Endometrial cancer is primarily a disease of postmenopausal women. Ninety percent of cases are diagnosed in women over the age of 50 with a median age of diagnoses at 61. About 20 to 25% of women diagnosed are premenopausal with fewer than 5% under the age of 40 (2).
Both genotypic and phenotypic risk factors are noted in the development of EC. There are two types of EC as well as a hereditary of genetic variant. Type I tumors are the most common, accounting for about 75% of endometrial cancers, and are associated with chronic exposure to exogenous or endogenous estrogen. These tumors arise on a background of benign endometrial hyperplasia and progress to carcinomas, have minimal myometrial invasion, and usually have more favorable prognoses (3). Type II disease represents approximately 10 to 20% of cases and generally consists of high-grade tumors with myometrial invasion. These neoplasms are associated with less differentiated cell type and have worse prognosis than type I. Type II disease is not associated with hormone exposure. Finally, genetic disease can represent the remainder of up to 10% of cases with Lynch II syndrome or hereditary nonpolyposis colorectal cancer (HNPCC) being the most common. Endometrial cancer is the most common cancer associated with HNPCC with 40 to 60% lifetime risk of developing the disease (4) (Table 29-1).

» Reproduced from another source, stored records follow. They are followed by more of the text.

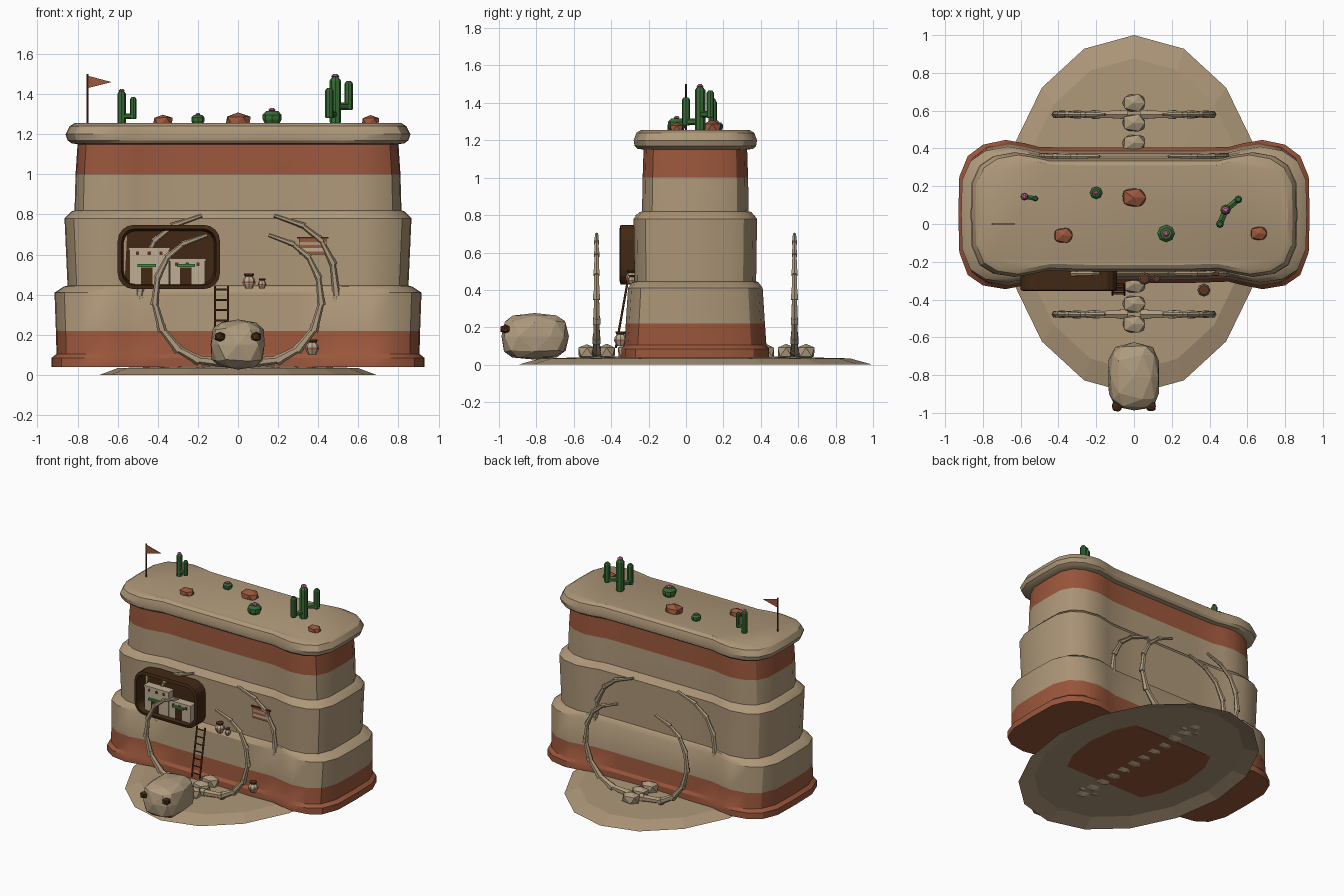
import bpy, bmesh, math, random
from mathutils import Vector, Matrix

random.seed(4)
if "Cube" in bpy.data.objects:
    bpy.data.objects.remove(bpy.data.objects["Cube"], do_unlink=True)


def material(name, *rgb):
    m = bpy.data.materials.new(name)
    m.use_nodes = True
    m.diffuse_color = (*rgb, 1)
    m.node_tree.nodes["Principled BSDF"].inputs["Base Color"].default_value = (*rgb, 1)
    return m


SAND = material("sandstone", 0.42, 0.31, 0.19)
RED = material("red clay", 0.33, 0.095, 0.045)
CAVE = material("cave brown", 0.055, 0.022, 0.007)
WOOD = material("dark wood", 0.11, 0.035, 0.015)
GREEN = material("cactus green", 0.04, 0.15, 0.035)
LEAF = material("awning green", 0.05, 0.25, 0.06)
PINK = material("flower pink", 0.6, 0.12, 0.35)
BONE = material("bone", 0.43, 0.33, 0.21)
ADOBE = material("pale adobe", 0.52, 0.42, 0.29)


def finish(name, bm, *mats, smooth=False):
    bmesh.ops.recalc_face_normals(bm, faces=bm.faces)
    mesh = bpy.data.meshes.new(name)
    bm.to_mesh(mesh)
    bm.free()
    for m in mats:
        mesh.materials.append(m)
    if smooth:
        mesh.shade_smooth()
        mesh.set_sharp_from_angle(angle=math.radians(30))
    ob = bpy.data.objects.new(name, mesh)
    bpy.context.collection.objects.link(ob)
    return ob


def loft(bm, rings, start=True, end=True):
    loops = [[bm.verts.new(p) for p in ring] for ring in rings]
    for a, b in zip(loops, loops[1:]):
        for i in range(len(a)):
            j = (i + 1) % len(a)
            bm.faces.new((a[i], a[j], b[j], b[i]))
    if start:
        bm.faces.new(loops[0])
    if end:
        bm.faces.new(loops[-1])


def lathe(name, profile, at, mat, sides=8):
    bm = bmesh.new()
    turn = math.tau / sides
    loft(bm, [[(at[0] + r * math.cos(i * turn), at[1] + r * math.sin(i * turn), at[2] + z)
               for i in range(sides)] for r, z in profile])
    return finish(name, bm, mat)


def strut(bm, a, b, r1, r2, sides=6):
    a, b = Vector(a), Vector(b)
    rot = (b - a).to_track_quat('Z', 'Y').to_matrix().to_4x4()
    bmesh.ops.create_cone(bm, cap_ends=True, segments=sides, radius1=r1, radius2=r2,
                          depth=(b - a).length, matrix=Matrix.Translation((a + b) / 2) @ rot)


def box(name, x0, x1, y0, y1, z0, z1, mat):
    bm = bmesh.new()
    loft(bm, [[(x0, y0, z), (x1, y0, z), (x1, y1, z), (x0, y1, z)] for z in (z0, z1)])
    return finish(name, bm, mat)


def rock(name, at, size, mat, detail=1, power=0.75, jitter=0.08):
    bm = bmesh.new()
    bmesh.ops.create_icosphere(bm, subdivisions=detail, radius=1)
    for v in bm.verts:
        k = 1 - random.random() * jitter
        v.co = [at[i] + size[i] * k * math.copysign(abs(c) ** power, c) for i, c in enumerate(v.co)]
    return finish(name, bm, mat)


# Sandy mound under everything, open below
bm = bmesh.new()
loft(bm, [[(0.69 * s * math.sin(a), 0.05 + 0.95 * s * math.cos(a), z)
           for a in [i * math.tau / 16 for i in range(16)]]
          for s, z in ((1, 0), (0.87, 0.034), (0.4, 0.045))], start=False)
finish("sand_mound", bm, SAND)

# Stepped mesa: one lobed outline lofted through its tiers
half = [(0.3, -0.362), (0.5, -0.355), (0.58, -0.375), (0.68, -0.395), (0.8, -0.375),
        (0.88, -0.32), (0.925, -0.2), (0.93, 0), (0.925, 0.2), (0.88, 0.31), (0.8, 0.37),
        (0.68, 0.395), (0.58, 0.378), (0.5, 0.357), (0.3, 0.355)]
outline = half + [(-x, y) for x, y in reversed(half)]
tiers = [(0.04, 0.93, 0.395), (0.085, 0.93, 0.395), (0.105, 0.905, 0.38), (0.22, 0.908, 0.372),
         (0.41, 0.915, 0.36), (0.44, 0.87, 0.338), (0.445, 0.85, 0.325), (0.78, 0.865, 0.33),
         (0.815, 0.83, 0.3), (0.82, 0.815, 0.285), (1.0, 0.81, 0.282), (1.15, 0.8, 0.277),
         (1.155, 0.83, 0.31), (1.17, 0.85, 0.325), (1.2, 0.86, 0.33), (1.24, 0.84, 0.315),
         (1.255, 0.815, 0.29)]
bm = bmesh.new()
loft(bm, [[(x * hx / 0.93, 0.05 + y * hy / 0.395, z) for x, y in outline] for z, hx, hy in tiers])
for f in bm.faces:
    z = f.calc_center_median().z
    f.material_index = int(z < 0.22 or 1.0 < z < 1.15)
finish("mesa", bm, SAND, RED, smooth=True)

# Cave alcove: rounded frame with a recessed back
def rounded(w, h, r, y):
    pts = []
    for q, (sx, sz) in enumerate(((1, 1), (-1, 1), (-1, -1), (1, -1))):
        for k in range(5):
            a = (q + k / 4) * math.pi / 2
            pts.append((-0.345 + sx * (w - r) + r * math.cos(a), y,
                        0.588 + sz * (h - r) + r * math.sin(a)))
    return pts


bm = bmesh.new()
loft(bm, [rounded(0.255, 0.16, 0.08, -0.2), rounded(0.255, 0.16, 0.08, -0.35),
          rounded(0.235, 0.14, 0.065, -0.355), rounded(0.225, 0.13, 0.06, -0.265)])
finish("cave_alcove", bm, CAVE)

# Two small dwellings in the alcove
for n, x0, x1, top, door in (("tall", -0.54, -0.345, 0.635, -0.455), ("low", -0.34, -0.165, 0.58, -0.26)):
    box(n + "_dwelling", x0, x1, -0.32, -0.262, 0.45, top, ADOBE)
    box(n + "_parapet", x0 - 0.005, x1 + 0.005, -0.325, -0.262, top - 0.012, top, ADOBE)
    box(n + "_door", door - 0.028, door + 0.028, -0.324, -0.318, 0.45, 0.535, CAVE)
    box(n + "_awning", door - 0.045, door + 0.045, -0.335, -0.318, 0.538, 0.552, LEAF)
    for i in range(3):
        x = x0 + (x1 - x0) * (0.2 + 0.3 * i)
        box(n + "_window", x - 0.008, x + 0.008, -0.324, -0.318, top - 0.038, top - 0.02, WOOD)

# Ladder up to the ledge
bm = bmesh.new()
foot, head = Vector((0, -0.375, 0.09)), Vector((0, -0.312, 0.445))
for x in (-0.115, -0.05):
    strut(bm, foot + Vector((x, 0, 0)), head + Vector((x, 0, 0)), 0.006, 0.006)
for i in range(7):
    p = foot.lerp(head, (i + 0.6) / 7)
    strut(bm, p + Vector((-0.12, 0, 0)), p + Vector((-0.045, 0, 0)), 0.005, 0.005)
finish("ladder", bm, WOOD)

# Clay pots with dark rims
for x, y, z, s in ((0.055, -0.29, 0.432, 1), (0.12, -0.29, 0.432, 0.65), (0.37, -0.35, 0.1, 1.05)):
    lathe("pot", [(r * s, h * s) for r, h in ((0.018, 0), (0.032, 0.025), (0.03, 0.045), (0.018, 0.06))],
          (x, y, z), ADOBE)
    lathe("pot_rim", [(r * s, h * s) for r, h in ((0.018, 0.058), (0.025, 0.066), (0.025, 0.074))],
          (x, y, z), WOOD)
    lathe("pot_band", [(0.033 * s, 0.026 * s), (0.0325 * s, 0.034 * s)], (x, y, z), RED)

# Striped blanket on the wall
for i, mat in enumerate((RED, ADOBE, RED, SAND, RED)):
    box("blanket_stripe", 0.305, 0.44, -0.268, -0.259, 0.6 + i * 0.016, 0.616 + i * 0.016, mat)
box("blanket_rod", 0.295, 0.45, -0.272, -0.258, 0.68, 0.688, WOOD)

# Skull with eye sockets
rock("skull", (0, -0.81, 0.152), (0.142, 0.185, 0.126), BONE, 2, 0.62, 0.05)
for side in (-1, 1):
    rock("eye_socket", (side * 0.09, -0.965, 0.19), (0.03, 0.03, 0.025), CAVE)

# Spine along the ground
for i in range(12):
    rock("vertebra", (0, -0.53 + i * 0.1065, 0.068), (0.068, 0.052, 0.045), BONE)

# Jointed ribs, the two middle pairs larger and half sunk in the rock
path = [(0.05, 0.06), (0.2, 0.075), (0.3, 0.13), (0.38, 0.23), (0.415, 0.36),
        (0.4, 0.49), (0.35, 0.59), (0.27, 0.655), (0.16, 0.695)]
for y, sx, sz in ((-0.478, 1, 1), (-0.262, 1.18, 1.14), (0.358, 1.18, 1.14), (0.58, 1, 1)):
    for side in (-1, 1):
        pts = [Vector((side * sx * x, y, sz * z)) for x, z in path]
        bm = bmesh.new()
        for i, (a, b) in enumerate(zip(pts, pts[1:])):
            r = 0.026 - 0.0018 * i
            strut(bm, a, b.lerp(a, -0.06), r, r * 0.72)
            strut(bm, a.lerp(b, -0.1), a.lerp(b, 0.14), r * 1.1, r * 1.1)
        finish("rib", bm, BONE)

# Flag on the summit
bm = bmesh.new()
strut(bm, (-0.75, 0, 1.25), (-0.75, 0, 1.5), 0.005, 0.005)
finish("flag_pole", bm, WOOD)
bm = bmesh.new()
loft(bm, [[(-0.75, y, 1.43), (-0.63, y, 1.46), (-0.75, y, 1.492)] for y in (-0.003, 0.003)])
finish("flag", bm, RED)


# Cacti with bent arms and flowers
def flower(x, y, z, s):
    lathe("flower", [(0.5 * s, 0), (s, 0.4 * s), (0.5 * s, 0.9 * s)], (x, y, z), PINK, 6)


def column(name, x, y, z0, z1, r):
    lathe(name, [(0.85 * r, z0), (r, z0 + r * 0.4), (r, z1 - r * 0.6), (0.55 * r, z1)], (x, y, 0), GREEN)


def cactus(x, y, top, r, arms):
    column("cactus_trunk", x, y, 1.25, top, r)
    flower(x, y, top - 0.004, r * 0.75)
    for ax, ay, z0, z1 in arms:
        column("cactus_arm", ax, ay, z0, z1, r * 0.75)
        bm = bmesh.new()
        strut(bm, (x, y, z0 + r * 0.7), (ax, ay, z0 + r * 0.7), r * 0.65, r * 0.65)
        finish("cactus_elbow", bm, GREEN)


cactus(0.485, 0.075, 1.485, 0.028, [(0.455, 0.0, 1.28, 1.43), (0.552, 0.13, 1.32, 1.465)])
cactus(-0.58, 0.145, 1.415, 0.021, [(-0.522, 0.135, 1.275, 1.385)])
for x, y, r in ((0.17, -0.05, 0.047), (-0.2, 0.165, 0.033)):
    lathe("barrel_cactus", [(0.75 * r, 0), (r, 0.5 * r), (r, r), (0.65 * r, 1.4 * r)], (x, y, 1.25), GREEN)
    flower(x, y, 1.247 + 1.4 * r, r * 0.4)

# Red boulders on the summit
for x, y, s in ((-0.375, -0.06, 0.056), (0, 0.14, 0.07), (0.66, -0.05, 0.05)):
    rock("summit_boulder", (x, y, 1.262), (s, s * 0.8, s * 0.68), RED)
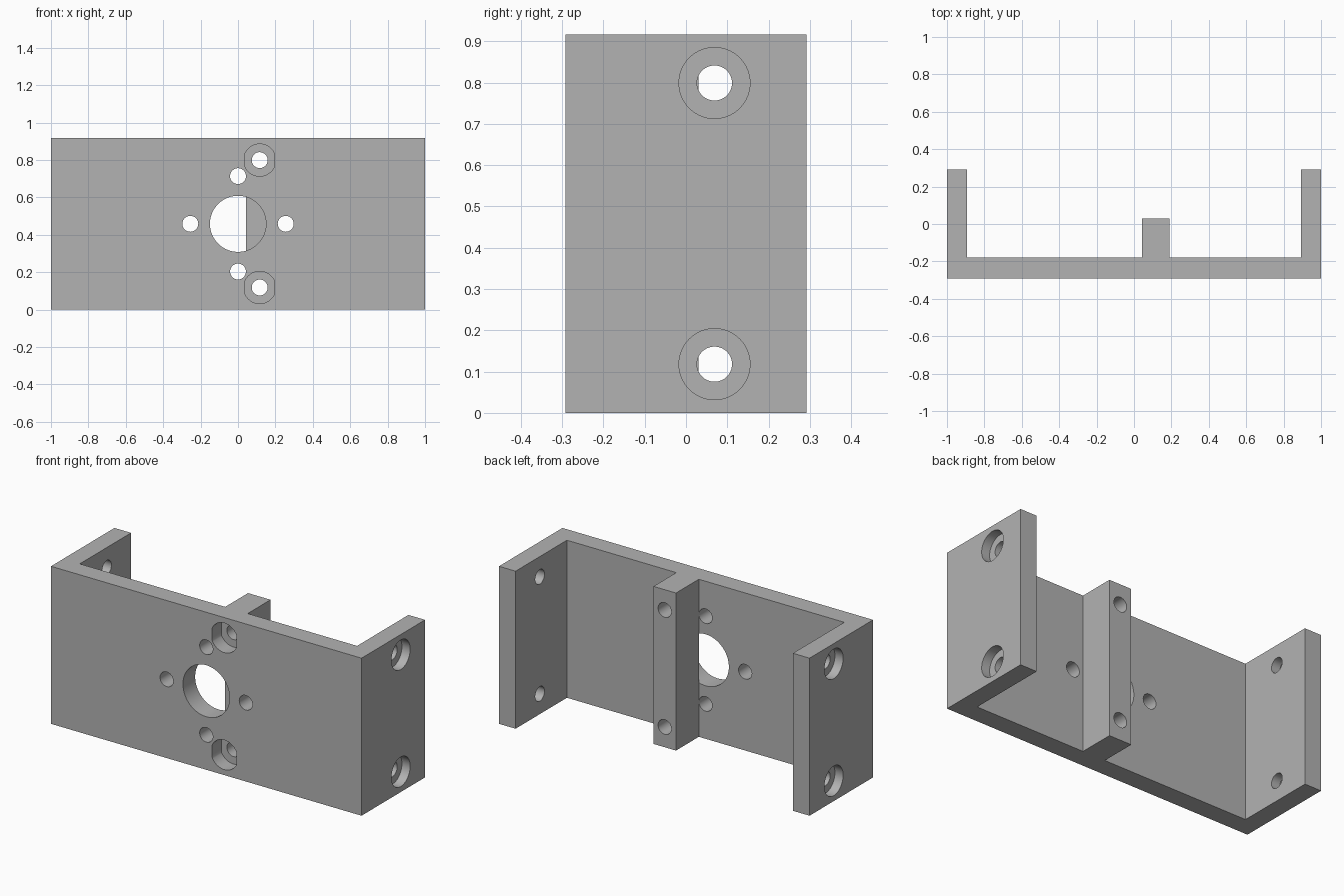
import bpy, bmesh, math
from mathutils import Vector

cube = bpy.data.objects.get("Cube")
if cube:
    bpy.data.objects.remove(cube, do_unlink=True)

HEIGHT = 0.917
FRONT, PLATE_BACK, FLANGE_BACK = -0.292, -0.18, 0.292
RIB_X, RIB_HALF, RIB_BACK = 0.116, 0.0725, 0.03
RIB_LEFT, RIB_RIGHT = RIB_X - RIB_HALF, RIB_X + RIB_HALF
INNER_X = 0.893
MID_Z = HEIGHT / 2
SCREW_Z = (0.118, HEIGHT - 0.118)
SCREW_Y = 0.069
HOLE_R, BORE_R, OPENING_R = 0.0425, 0.086, 0.15
SPACING = 0.255
RIB_FLOOR = FRONT + 0.085
FLANGE_FLOOR = 0.947

bm = bmesh.new()


def at(axis, offset, point):
    """Place a 2D point on the plane that crosses the axis at offset."""
    coords = list(point)
    coords.insert(axis, offset)
    return Vector(coords)


def arc(centre, radius, start, end, steps):
    angles = [start + (end - start) * i / steps for i in range(steps + 1)]
    return [(centre[0] + radius * math.cos(a), centre[1] + radius * math.sin(a))
            for a in angles]


def circle(centre, radius):
    return arc(centre, radius, 0, math.tau, 64)[:-1]


def rect(a0, a1, b0=0, b1=HEIGHT):
    return [(a0, b0), (a1, b0), (a1, b1), (a0, b1)]


def orient(face, outward):
    face.normal_update()
    if face.normal.dot(outward) < 0:
        face.normal_flip()


def panel(axis, offset, sign, outline, holes=()):
    """Flat face with holes, facing along the signed axis."""
    outward = at(axis, sign, (0, 0))
    edges = []
    for loop in [outline, *holes]:
        verts = [bm.verts.new(at(axis, offset, p)) for p in loop]
        edges += [bm.edges.new((verts[i - 1], verts[i])) for i in range(len(verts))]
    filled = bmesh.ops.triangle_fill(bm, use_beauty=True, edges=edges, normal=outward)
    for item in filled["geom"]:
        if isinstance(item, bmesh.types.BMFace):
            orient(item, outward)


def wall(axis, start, end, loop):
    """Inside wall of a hole, facing its centre line."""
    centre = sum((at(axis, start, p) for p in loop), Vector()) / len(loop)
    for i, p in enumerate(loop):
        q = loop[i - 1]
        corners = [at(axis, start, q), at(axis, start, p),
                   at(axis, end, p), at(axis, end, q)]
        face = bm.faces.new([bm.verts.new(c) for c in corners])
        orient(face, centre - (corners[0] + corners[1]) / 2)


# Top and bottom, shaped like the channel with its centre rib
plan = [(-1, FRONT), (1, FRONT), (1, FLANGE_BACK), (INNER_X, FLANGE_BACK),
        (INNER_X, PLATE_BACK), (RIB_RIGHT, PLATE_BACK), (RIB_RIGHT, RIB_BACK),
        (RIB_LEFT, RIB_BACK), (RIB_LEFT, PLATE_BACK), (-INNER_X, PLATE_BACK),
        (-INNER_X, FLANGE_BACK), (-1, FLANGE_BACK)]
panel(2, 0, -1, plan)
panel(2, HEIGHT, 1, plan)

# Centre opening, split where the rib crosses behind it
split = math.acos(RIB_LEFT / OPENING_R)
open_arc = arc((0, MID_Z), OPENING_R, split, math.tau - split, 48)
rib_arc = arc((0, MID_Z), OPENING_R, -split, split, 32)
opening = open_arc + rib_arc[1:-1]
wall(1, FRONT, PLATE_BACK, opening)
panel(1, PLATE_BACK, -1, rib_arc)

# Four small holes around the opening
left_hole = circle((-SPACING, MID_Z), HOLE_R)
right_hole = circle((SPACING, MID_Z), HOLE_R)
middle_holes = [circle((0, MID_Z + d), HOLE_R) for d in (-SPACING, SPACING)]
small_holes = [left_hole, right_hole, *middle_holes]
for hole in small_holes:
    wall(1, FRONT, PLATE_BACK, hole)

# Rib screw holes with flat-sided counterbores
trim = math.acos(0.0775 / BORE_R)
rib_bores, rib_holes = [], []
for z in SCREW_Z:
    bore = (arc((RIB_X, z), BORE_R, trim, math.pi - trim, 28)
            + arc((RIB_X, z), BORE_R, math.pi + trim, math.tau - trim, 28))
    hole = circle((RIB_X, z), HOLE_R)
    wall(1, FRONT, RIB_FLOOR, bore)
    panel(1, RIB_FLOOR, -1, bore, [hole])
    wall(1, RIB_FLOOR, RIB_BACK, hole)
    rib_bores.append(bore)
    rib_holes.append(hole)

# Plate front and its two back areas beside the rib
panel(1, FRONT, -1, rect(-1, 1), [opening, *small_holes, *rib_bores])
notched = [(-INNER_X, 0), (RIB_LEFT, 0), *reversed(open_arc),
           (RIB_LEFT, HEIGHT), (-INNER_X, HEIGHT)]
panel(1, PLATE_BACK, 1, notched, [left_hole, *middle_holes])
panel(1, PLATE_BACK, 1, rect(RIB_RIGHT, INNER_X), [right_hole])

# Rib sides and back
panel(0, RIB_LEFT, -1, rect(PLATE_BACK, RIB_BACK))
panel(0, RIB_RIGHT, 1, rect(PLATE_BACK, RIB_BACK))
panel(1, RIB_BACK, 1, rect(RIB_LEFT, RIB_RIGHT), rib_holes)

# End flanges with counterbored screw holes
flange_holes = [circle((SCREW_Y, z), HOLE_R) for z in SCREW_Z]
flange_bores = [circle((SCREW_Y, z), BORE_R) for z in SCREW_Z]
for side in (-1, 1):
    panel(0, side, side, rect(FRONT, FLANGE_BACK), flange_bores)
    panel(0, side * INNER_X, -side, rect(PLATE_BACK, FLANGE_BACK), flange_holes)
    panel(1, FLANGE_BACK, 1, rect(*sorted((side * INNER_X, side))))
    for hole, bore in zip(flange_holes, flange_bores):
        wall(0, side, side * FLANGE_FLOOR, bore)
        panel(0, side * FLANGE_FLOOR, side, bore, [hole])
        wall(0, side * FLANGE_FLOOR, side * INNER_X, hole)

# Weld into one part
bmesh.ops.remove_doubles(bm, verts=bm.verts[:], dist=1e-5)
mesh = bpy.data.meshes.new("mounting_bracket")
bm.to_mesh(mesh)
bm.free()
bracket = bpy.data.objects.new("mounting_bracket", mesh)
bpy.context.scene.collection.objects.link(bracket)

# Grey finish
grey = bpy.data.materials.new("bracket grey")
grey.use_nodes = True
colour = (0.45, 0.45, 0.45, 1)
grey.diffuse_color = colour
grey.node_tree.nodes["Principled BSDF"].inputs["Base Color"].default_value = colour
mesh.materials.append(grey)

# Smooth hole walls, sharp edges
bpy.ops.object.select_all(action='DESELECT')
bracket.select_set(True)
bpy.context.view_layer.objects.active = bracket
bpy.ops.object.shade_smooth_by_angle(angle=math.radians(30))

Table 29–1. Characteristic Features of Types I and II Uterine Cancer |Favorite Table|Download (.pdf)
Table 29–1. Characteristic Features of Types I and II Uterine Cancer
|Features||Type I||Type II|
|Estrogenic status–related||Estrogen-related ||Not estrogen-related|
|Menstrual history||Anovulatory||No association|
|Fertility||Reduced or infertile||No association|
|Age at diagnosis||Younger, perimenopause||Late postmenopause|
|Ovarian or exogenous estrogen||Yes||No association|
|Hormone replacement therapy||Yes||No association|
|Obesity||Often associated||No association|
|Diabetes mellitus||Often associated||No association|
|Duration of symptoms||Long||Short|
|Histology||Endometrioid, mucinous, villoglandular||Nonendometrioid: clear cell carcinoma or serous carcinoma|
|Staging and grading||Low stage, low grade||High grade, advanced stage|
|Clinical course and prognosis||Slow progressive, favorable prognosis||Aggressive behavior, unfavorable prognosis|
|Hormone receptor expression||High||Low|
The association between chronic exposure to estrogen replacement therapy and EC is well-established, and both the duration and dose of estrogen affect the risk. The relative risk of developing EC for women taking estrogen replacement therapy is two to ...